Search Results

You are looking at 1 - 3 of 3 items for

  • Author or Editor: T. Halasi x
  • Refine by Access: All Content x
Clear All Modify Search

Eight N-substituted maleic acid monoamide derivatives were studied by DSC, TG (DTG) and IR techniques. The thermal studies revealed that the compounds containing a free carboxyl group start to decompose before melting, and the decomposition continues in the melt phase as the temperature is elevated. This was explained by the presence of dimers involving strong intermolecular hydrogen-bonds. This assumption concerning the structure was supported by the results of the IR spectroscopic studies.

Restricted access

Preventive effect of proprioceptive training is proven by decreasing injury incidence, but its proprioceptive mechanism is not. Major hypothesis: the training has a positive long-term effect on ankle joint position sense in athletes of a high-risk sport (handball). Ten elite-level female handball-players represented the intervention group (training-group), 10 healthy athletes of other sports formed the control-group. Proprioceptive training was incorporated into the regular training regimen of the training-group. Ankle joint position sense function was measured with the “slope-box” test, first described by Robbins et al. Testing was performed one day before the intervention and 20 months later. Mean absolute estimate errors were processed for statistical analysis. Proprioceptive sensory function improved regarding all four directions with a high significance (p<0.0001; avg. mean estimate error improvement: 1.77°). This was also highly significant (p≤0.0002) in each single directions, with avg. mean estimate error improvement between 1.59° (posterior) and 2.03° (anterior). Mean absolute estimate errors at follow-up (2.24°±0.88°) were significantly lower than in uninjured controls (3.29°±1.15°) (p<0.0001). Long-term neuromuscular training has improved ankle joint position sense function in the investigated athletes. This joint position sense improvement can be one of the explanations for injury rate reduction effect of neuromuscular training.

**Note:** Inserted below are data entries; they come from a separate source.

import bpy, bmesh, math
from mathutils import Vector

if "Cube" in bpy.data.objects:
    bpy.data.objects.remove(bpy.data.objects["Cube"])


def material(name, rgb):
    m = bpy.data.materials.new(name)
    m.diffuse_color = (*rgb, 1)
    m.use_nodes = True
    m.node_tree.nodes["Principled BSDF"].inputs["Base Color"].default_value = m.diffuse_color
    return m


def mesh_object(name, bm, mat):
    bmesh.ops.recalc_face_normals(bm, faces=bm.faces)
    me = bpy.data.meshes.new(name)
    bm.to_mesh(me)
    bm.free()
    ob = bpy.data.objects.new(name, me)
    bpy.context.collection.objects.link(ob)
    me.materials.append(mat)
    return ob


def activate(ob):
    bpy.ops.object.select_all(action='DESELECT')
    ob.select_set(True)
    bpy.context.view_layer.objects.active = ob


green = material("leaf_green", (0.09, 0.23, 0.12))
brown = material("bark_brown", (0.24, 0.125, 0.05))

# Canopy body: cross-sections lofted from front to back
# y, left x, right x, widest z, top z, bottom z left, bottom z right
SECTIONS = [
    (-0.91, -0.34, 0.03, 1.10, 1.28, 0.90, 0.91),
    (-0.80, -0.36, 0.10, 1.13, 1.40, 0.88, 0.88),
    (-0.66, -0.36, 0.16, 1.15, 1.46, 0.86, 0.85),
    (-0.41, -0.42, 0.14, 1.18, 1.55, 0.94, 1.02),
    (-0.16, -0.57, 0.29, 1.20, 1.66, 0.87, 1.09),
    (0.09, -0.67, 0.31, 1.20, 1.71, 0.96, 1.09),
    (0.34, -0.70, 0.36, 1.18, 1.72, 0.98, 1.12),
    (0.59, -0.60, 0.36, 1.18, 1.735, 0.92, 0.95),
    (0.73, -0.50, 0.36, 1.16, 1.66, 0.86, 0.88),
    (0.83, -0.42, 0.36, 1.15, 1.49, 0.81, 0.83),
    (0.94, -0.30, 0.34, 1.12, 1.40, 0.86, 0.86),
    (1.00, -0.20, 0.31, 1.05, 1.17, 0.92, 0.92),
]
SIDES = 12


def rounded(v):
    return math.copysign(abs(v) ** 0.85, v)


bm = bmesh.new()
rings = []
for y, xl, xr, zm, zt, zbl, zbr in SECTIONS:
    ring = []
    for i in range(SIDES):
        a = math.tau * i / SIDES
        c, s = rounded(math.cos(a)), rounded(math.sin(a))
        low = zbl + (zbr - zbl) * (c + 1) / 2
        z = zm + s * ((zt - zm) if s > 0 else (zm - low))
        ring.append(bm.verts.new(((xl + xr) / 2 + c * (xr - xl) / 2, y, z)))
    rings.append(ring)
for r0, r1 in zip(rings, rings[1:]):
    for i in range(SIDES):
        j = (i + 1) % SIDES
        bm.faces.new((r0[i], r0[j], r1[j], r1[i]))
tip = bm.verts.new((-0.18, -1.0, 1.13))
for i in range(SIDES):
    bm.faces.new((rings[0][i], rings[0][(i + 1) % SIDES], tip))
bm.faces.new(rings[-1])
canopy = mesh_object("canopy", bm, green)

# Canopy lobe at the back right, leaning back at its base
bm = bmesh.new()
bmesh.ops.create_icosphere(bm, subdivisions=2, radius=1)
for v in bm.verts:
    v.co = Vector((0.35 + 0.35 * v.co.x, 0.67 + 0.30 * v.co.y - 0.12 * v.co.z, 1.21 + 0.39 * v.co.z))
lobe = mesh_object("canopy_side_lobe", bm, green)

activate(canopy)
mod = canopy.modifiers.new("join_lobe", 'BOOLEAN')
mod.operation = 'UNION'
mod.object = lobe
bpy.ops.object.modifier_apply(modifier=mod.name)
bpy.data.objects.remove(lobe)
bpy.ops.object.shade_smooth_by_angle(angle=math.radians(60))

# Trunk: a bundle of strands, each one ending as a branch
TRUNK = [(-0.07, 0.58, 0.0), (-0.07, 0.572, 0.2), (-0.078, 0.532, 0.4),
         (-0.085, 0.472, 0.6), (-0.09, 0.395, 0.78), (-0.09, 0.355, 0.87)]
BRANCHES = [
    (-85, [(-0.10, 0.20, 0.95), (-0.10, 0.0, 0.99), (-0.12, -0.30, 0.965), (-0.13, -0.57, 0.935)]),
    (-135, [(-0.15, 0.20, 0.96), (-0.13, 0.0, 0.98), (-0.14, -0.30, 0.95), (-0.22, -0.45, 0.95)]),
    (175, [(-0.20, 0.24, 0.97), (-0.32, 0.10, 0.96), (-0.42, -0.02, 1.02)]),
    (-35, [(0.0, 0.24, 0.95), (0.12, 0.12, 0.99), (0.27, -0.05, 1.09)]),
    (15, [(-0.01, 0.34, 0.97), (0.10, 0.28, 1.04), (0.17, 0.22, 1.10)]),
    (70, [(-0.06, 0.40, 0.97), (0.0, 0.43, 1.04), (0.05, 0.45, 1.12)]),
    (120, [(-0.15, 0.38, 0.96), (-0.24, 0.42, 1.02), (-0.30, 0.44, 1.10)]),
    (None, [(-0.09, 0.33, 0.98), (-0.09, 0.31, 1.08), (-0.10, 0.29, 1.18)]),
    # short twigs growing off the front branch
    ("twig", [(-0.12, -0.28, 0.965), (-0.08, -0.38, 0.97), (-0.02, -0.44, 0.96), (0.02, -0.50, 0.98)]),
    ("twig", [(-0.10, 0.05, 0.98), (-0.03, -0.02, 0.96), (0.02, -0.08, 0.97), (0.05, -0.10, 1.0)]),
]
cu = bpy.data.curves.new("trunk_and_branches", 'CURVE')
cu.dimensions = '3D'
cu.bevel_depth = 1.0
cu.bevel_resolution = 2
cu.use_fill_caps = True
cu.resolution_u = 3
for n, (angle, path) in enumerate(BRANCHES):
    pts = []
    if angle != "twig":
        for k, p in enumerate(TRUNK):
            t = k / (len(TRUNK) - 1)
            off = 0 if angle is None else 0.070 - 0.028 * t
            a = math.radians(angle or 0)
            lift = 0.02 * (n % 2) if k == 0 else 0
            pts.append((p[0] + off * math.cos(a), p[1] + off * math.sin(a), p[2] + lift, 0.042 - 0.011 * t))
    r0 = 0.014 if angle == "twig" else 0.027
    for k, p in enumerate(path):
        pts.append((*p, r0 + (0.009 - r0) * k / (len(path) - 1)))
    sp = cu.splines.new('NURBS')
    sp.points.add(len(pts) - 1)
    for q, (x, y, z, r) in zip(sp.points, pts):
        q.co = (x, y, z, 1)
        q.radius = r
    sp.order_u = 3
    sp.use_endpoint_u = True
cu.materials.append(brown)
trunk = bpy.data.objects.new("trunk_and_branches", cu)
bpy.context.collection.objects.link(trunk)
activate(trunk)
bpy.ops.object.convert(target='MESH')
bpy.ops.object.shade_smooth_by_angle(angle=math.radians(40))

Restricted access
Cereal Research Communications
Authors:
M. Barkóczi
,
P. Szakál
,
R. Schmidt
,
R. Kalocsai
,
Zs. Giczi
, and
T. Halasi
Restricted access